China’s economy is looking better and better

15:10 | 10/04/2019 Global Economy

The International Monetary Fund on Tuesday raised its forecast for Chinese growth by 0.1 point to 6.3 percent this year even as it cut its outlook for global growth to the lowest since the financial crisis.

Illustrative image - Source: VNA

The better tone is being reflected in China’s markets. Stocks are up 31 percent from a January low and the yuan has strengthened 2.4 percent against the dollar.

China’s central role in global manufacturing and as a vital source of final demand are among reasons why a large pick-up in the March PMI is a key signal for global factories too, Bank of America Merrill Lynch economists led by Ethan Harris, head of global economics research wrote in a note dated April 5.

“Policy makers have responded to the U.S.-China trade war with a ’do-whatever-it-takes’ approach to supporting growth, taking on a wide array of easing measures. Financial conditions have started to improve and the large increase in the March manufacturing PMI might be the first indication that economic activity is bottoming out,” they wrote.

The likelihood for strong credit data, stabilizing trade volumes and a modest rebound in factory prices are reasons why Morgan Stanley strategists are increasingly upbeat.

“All these factors suggest to us that the prospects for the Chinese economy are bullish and we expect China risk assets to perform well on the back of this,” they wrote.

Citigroup Inc. metals analysts including Maximilian Layton wrote on April 7 that “market participants should ‘chase’ this year’s rally” as data are set to improve.

HSBC economists Qu Hongbin and Julia Wang estimate that tax reductions announced last month are equivalent to over 2 percent of projected 2019 gross domestic product, making them the biggest in a decade. Those cuts and other measures will trigger a self-sustained recovery, they wrote in a note dated April 8.

On the property sector, high-frequency data on land transactions and secondary market prices indicate that sentiment has improved since March, helped by healthy inventories and expectations for policy easing, according to analysis by Goldman Sachs.

“With activity growth likely reassuring in the first quarter of the year, the government may feel less of an urge to ease property policies further in the near term,” Goldman’s economists wrote in a note.

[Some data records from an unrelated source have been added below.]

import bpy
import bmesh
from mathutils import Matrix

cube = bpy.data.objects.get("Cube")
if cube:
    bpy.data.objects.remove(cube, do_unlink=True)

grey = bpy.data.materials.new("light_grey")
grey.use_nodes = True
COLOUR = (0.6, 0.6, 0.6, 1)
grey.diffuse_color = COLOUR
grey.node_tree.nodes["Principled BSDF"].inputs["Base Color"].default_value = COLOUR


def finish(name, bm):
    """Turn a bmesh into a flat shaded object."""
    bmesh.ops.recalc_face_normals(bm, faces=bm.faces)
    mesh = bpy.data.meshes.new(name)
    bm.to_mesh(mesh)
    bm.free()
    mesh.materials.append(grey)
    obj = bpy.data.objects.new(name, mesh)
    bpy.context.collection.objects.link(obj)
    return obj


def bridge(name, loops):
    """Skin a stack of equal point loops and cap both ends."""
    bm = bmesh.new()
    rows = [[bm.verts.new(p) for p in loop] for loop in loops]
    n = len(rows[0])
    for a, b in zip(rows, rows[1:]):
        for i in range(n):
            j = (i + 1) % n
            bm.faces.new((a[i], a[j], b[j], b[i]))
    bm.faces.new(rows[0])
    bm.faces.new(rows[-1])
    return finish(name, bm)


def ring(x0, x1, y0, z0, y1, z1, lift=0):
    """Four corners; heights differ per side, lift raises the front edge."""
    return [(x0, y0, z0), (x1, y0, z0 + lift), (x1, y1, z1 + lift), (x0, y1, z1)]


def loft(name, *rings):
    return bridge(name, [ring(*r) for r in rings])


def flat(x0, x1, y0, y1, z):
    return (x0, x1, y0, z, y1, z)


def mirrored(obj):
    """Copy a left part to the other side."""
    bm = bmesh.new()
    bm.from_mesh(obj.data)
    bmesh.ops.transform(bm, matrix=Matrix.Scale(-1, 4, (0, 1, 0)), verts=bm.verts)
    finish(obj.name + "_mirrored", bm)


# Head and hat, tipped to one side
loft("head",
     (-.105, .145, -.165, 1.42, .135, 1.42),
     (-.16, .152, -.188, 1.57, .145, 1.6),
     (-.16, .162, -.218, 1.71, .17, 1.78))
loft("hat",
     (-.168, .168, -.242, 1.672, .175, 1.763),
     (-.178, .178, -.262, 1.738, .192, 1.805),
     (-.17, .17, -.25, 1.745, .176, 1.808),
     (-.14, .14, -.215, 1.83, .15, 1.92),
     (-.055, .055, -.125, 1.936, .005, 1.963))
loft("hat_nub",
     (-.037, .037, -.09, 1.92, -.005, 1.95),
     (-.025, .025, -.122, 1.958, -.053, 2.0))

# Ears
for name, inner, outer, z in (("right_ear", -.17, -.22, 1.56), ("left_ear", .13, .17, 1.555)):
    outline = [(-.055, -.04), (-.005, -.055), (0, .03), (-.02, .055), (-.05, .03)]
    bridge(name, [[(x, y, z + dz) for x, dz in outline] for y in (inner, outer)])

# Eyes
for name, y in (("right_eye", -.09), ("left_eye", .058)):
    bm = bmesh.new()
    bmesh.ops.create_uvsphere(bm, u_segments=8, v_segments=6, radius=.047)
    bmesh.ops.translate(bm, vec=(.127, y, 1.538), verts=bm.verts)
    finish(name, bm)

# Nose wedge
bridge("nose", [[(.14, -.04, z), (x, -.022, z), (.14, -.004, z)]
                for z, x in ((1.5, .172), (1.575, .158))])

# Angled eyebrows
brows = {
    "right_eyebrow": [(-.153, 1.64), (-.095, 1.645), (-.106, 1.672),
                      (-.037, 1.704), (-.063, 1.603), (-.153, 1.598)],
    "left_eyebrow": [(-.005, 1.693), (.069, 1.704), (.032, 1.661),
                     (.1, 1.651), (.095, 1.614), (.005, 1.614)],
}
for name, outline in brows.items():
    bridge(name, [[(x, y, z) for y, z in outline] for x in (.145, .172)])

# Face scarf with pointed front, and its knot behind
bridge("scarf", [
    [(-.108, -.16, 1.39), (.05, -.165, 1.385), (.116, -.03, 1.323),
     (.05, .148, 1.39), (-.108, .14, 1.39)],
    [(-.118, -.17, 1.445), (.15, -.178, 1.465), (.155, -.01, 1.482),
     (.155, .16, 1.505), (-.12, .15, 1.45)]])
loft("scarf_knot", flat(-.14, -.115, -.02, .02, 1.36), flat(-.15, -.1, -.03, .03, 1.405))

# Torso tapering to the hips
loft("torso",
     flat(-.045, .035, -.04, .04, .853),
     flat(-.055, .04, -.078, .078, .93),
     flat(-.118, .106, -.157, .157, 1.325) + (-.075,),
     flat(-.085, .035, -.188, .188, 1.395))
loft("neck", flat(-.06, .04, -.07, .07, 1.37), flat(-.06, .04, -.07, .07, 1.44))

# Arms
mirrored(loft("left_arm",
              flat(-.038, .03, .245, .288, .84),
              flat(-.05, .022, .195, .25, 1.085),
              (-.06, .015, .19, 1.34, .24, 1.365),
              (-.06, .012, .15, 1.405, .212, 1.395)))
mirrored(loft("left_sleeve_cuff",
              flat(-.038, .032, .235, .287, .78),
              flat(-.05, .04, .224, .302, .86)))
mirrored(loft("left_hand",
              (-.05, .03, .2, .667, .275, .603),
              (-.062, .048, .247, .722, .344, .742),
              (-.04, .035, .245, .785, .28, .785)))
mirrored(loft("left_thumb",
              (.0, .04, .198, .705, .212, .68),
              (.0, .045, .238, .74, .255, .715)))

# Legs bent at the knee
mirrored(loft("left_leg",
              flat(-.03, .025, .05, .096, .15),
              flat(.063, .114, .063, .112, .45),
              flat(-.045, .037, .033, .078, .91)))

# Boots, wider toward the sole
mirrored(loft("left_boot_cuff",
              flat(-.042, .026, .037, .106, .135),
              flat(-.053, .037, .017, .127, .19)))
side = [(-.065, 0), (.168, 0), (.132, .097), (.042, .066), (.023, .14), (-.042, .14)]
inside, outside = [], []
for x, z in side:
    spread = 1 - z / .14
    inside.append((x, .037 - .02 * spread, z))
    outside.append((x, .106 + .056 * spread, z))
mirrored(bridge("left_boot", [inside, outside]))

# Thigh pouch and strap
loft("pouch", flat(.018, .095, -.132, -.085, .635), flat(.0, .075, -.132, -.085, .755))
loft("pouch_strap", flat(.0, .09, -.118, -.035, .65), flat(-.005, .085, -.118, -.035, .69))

Still, the economy isn’t quite yet on an even keel. While demand-side indicators such as retail sales and investment are holding up, supply-side gauges such as production and employment were weak in the first two months of the year, according to Bloomberg Economics.

Theo Bloomberg